- Pitzer, Kenneth S. (1975). "Fluorides of radon and element 118" (PDF). Journal of the Chemical Society, Chemical Communications (18): 760–761. doi:10.1039/C3975000760b.
- Seaborg, Glenn Theodore (c. 2006). "transuranium element (chemical element)". Encyclopædia Britannica. Retrieved 16 March 2010.
- 张青莲 (November 1991). 《无机化学丛书》第一卷：稀有气体、氢、碱金属 (in Chinese). Beijing: Science Press. pp. P72. ISBN 978-7-03-002238-7.
- Proserpio, Davide M.; Hoffmann, Roald; Janda, Kenneth C. (1991). "The xenon-chlorine conundrum: van der Waals complex or linear molecule?". Journal of the American Chemical Society. 113 (19): 7184. doi:10.1021/ja00019a014.
- Loveland, Walter (1 June 2021). "Relativistic effects for the superheavy reaction Og + 2Ts2 → OgTs4 (Td or D4h): dramatic relativistic effects for atomization energy of superheavy Oganesson tetratennesside OgTs4 and prediction of the existence of tetrahedral OgTs4". Theoretical Chemistry Accounts. 140 (75). doi:10.1007/s00214-021-02777-2. S2CID 235259897. Retrieved 30 June 2021.

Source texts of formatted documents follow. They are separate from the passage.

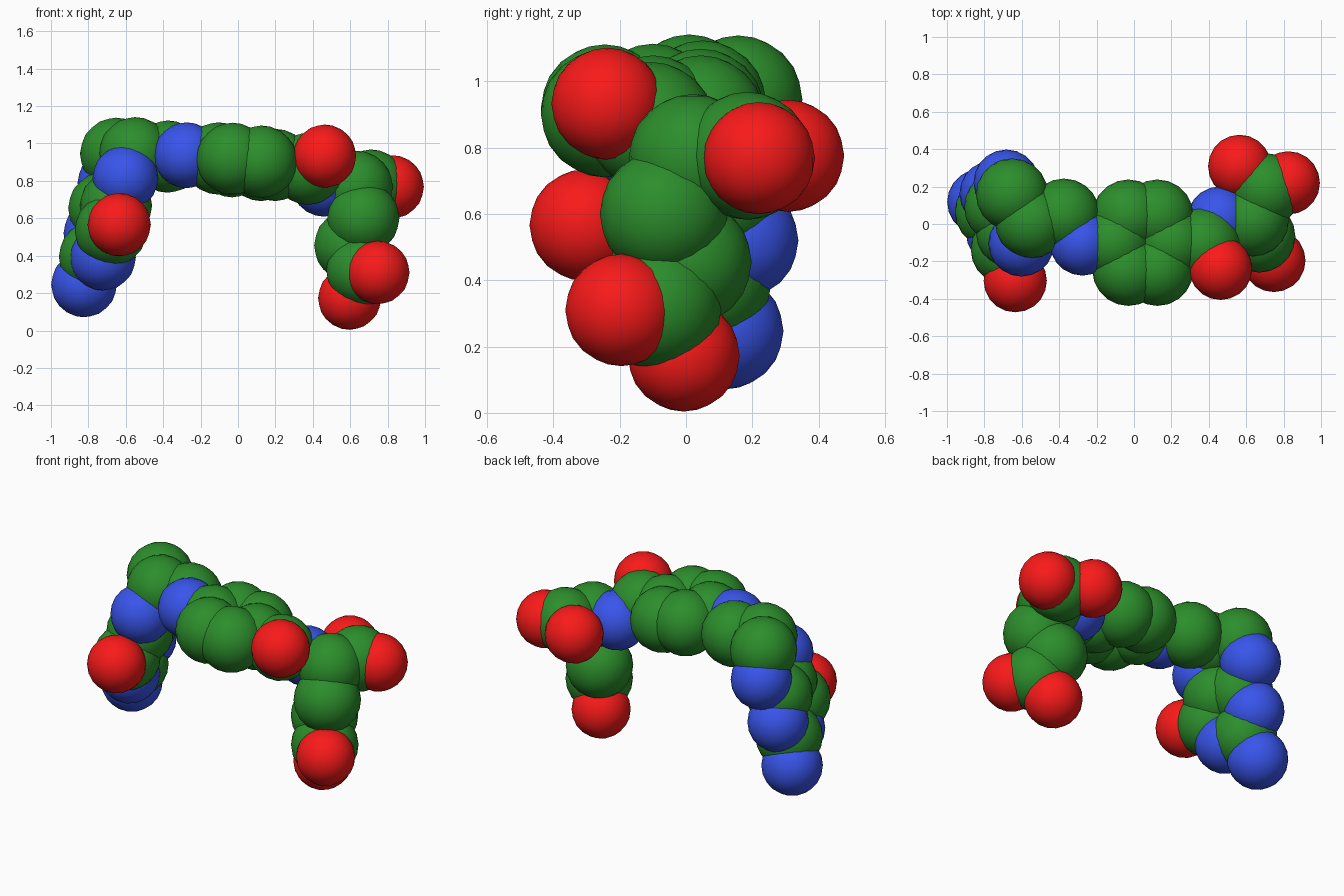
import bpy

# Element: (part name, radius, colour)
KINDS = {
    "C": ("green_ball", 0.193, (0.025, 0.27, 0.025, 1)),
    "N": ("blue_ball", 0.176, (0.04, 0.09, 0.83, 1)),
    "O": ("red_ball", 0.169, (0.95, 0.01, 0.01, 1)),
}

# Ball centres grouped by section of the chain
SECTIONS = {
    "middle_ring": [
        ("C", -0.105, -0.10, 0.92), ("C", -0.03, 0.045, 0.905), ("C", 0.125, 0.045, 0.885),
        ("C", 0.20, -0.10, 0.885), ("C", 0.125, -0.245, 0.903), ("C", -0.03, -0.245, 0.918)],
    "right_link": [
        ("C", 0.375, -0.105, 0.865), ("O", 0.463, -0.237, 0.932), ("N", 0.46, 0.025, 0.785)],
    "right_fork": [
        ("C", 0.635, 0.02, 0.768), ("C", 0.71, 0.185, 0.775),
        ("O", 0.565, 0.308, 0.775), ("O", 0.825, 0.22, 0.768)],
    "right_leg": [
        ("C", 0.67, -0.067, 0.60), ("C", 0.60, 0.005, 0.455), ("C", 0.665, -0.085, 0.322),
        ("O", 0.748, -0.195, 0.31), ("O", 0.597, -0.007, 0.173)],
    "left_link": [
        ("N", -0.275, -0.10, 0.937), ("C", -0.375, 0.05, 0.93)],
    "left_upper_ring": [
        ("C", -0.55, 0.01, 0.948), ("C", -0.652, 0.158, 0.945), ("N", -0.682, 0.222, 0.79),
        ("C", -0.715, 0.09, 0.655), ("C", -0.652, -0.045, 0.668), ("N", -0.602, -0.105, 0.815)],
    "left_lower_ring": [
        ("N", -0.757, 0.163, 0.52), ("C", -0.765, 0.065, 0.395), ("N", -0.722, -0.05, 0.39),
        ("C", -0.68, -0.135, 0.535), ("O", -0.635, -0.303, 0.566), ("N", -0.823, 0.118, 0.247)],
}

mats = {}
for k, (name, r, col) in KINDS.items():
    mats[k] = bpy.data.materials.new(name)
    mats[k].diffuse_color = col


def ball(section, kind, loc):
    name, r, _ = KINDS[kind]
    bpy.ops.mesh.primitive_ico_sphere_add(subdivisions=3, radius=r, location=loc)
    o = bpy.context.object
    o.name = f"{section}_{name}"
    o.data.materials.append(mats[kind])
    bpy.ops.object.shade_smooth()


for section, balls in SECTIONS.items():
    for kind, *loc in balls:
        ball(section, kind, loc)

- Audi, G.; Kondev, F. G.; Wang, M.; et al. (2017). "The NUBASE2016 evaluation of nuclear properties". Chinese Physics C. 41 (3): 030001. Bibcode:2017ChPhC..41c0001A. doi:10.1088/1674-1137/41/3/030001.
- Beiser, A. (2003). Concepts of modern physics (6th ed.). McGraw-Hill. ISBN 978-0-07-244848-1. OCLC 48965418.
- Hoffman, D. C.; Ghiorso, A.; Seaborg, G. T. (2000). The Transuranium People: The Inside Story. World Scientific. ISBN 978-1-78-326244-1.
- Kragh, H. (2018). From Transuranic to Superheavy Elements: A Story of Dispute and Creation. Springer. ISBN 978-3-319-75813-8.
- Zagrebaev, V.; Karpov, A.; Greiner, W. (2013). "Future of superheavy element research: Which nuclei could be synthesized within the next few years?". Journal of Physics: Conference Series. 420 (1): 012001. arXiv:1207.5700. Bibcode:2013JPhCS.420a2001Z. doi:10.1088/1742-6596/420/1/012001. ISSN 1742-6588. S2CID 55434734.
- Scerri, Eric (2007). The Periodic Table, Its Story and Its Significance. New York: Oxford University Press. ISBN 978-0-19-530573-9.
- Media related to Oganesson at Wikimedia Commons
- 5 ways the heaviest element on the periodic table is really bizarre, ScienceNews.org
- Element 118: Experiments on discovery, archive of discoverers' official web page
- Element 118, Heaviest Ever, Reported for 1,000th of a Second, NYTimes.com.
- It's Elemental: Oganesson
- Oganesson at The Periodic Table of Videos (University of Nottingham)
- On the Claims for Discovery of Elements 110, 111, 112, 114, 116, and 118 (IUPAC Technical Report)
- WebElements: Oganesson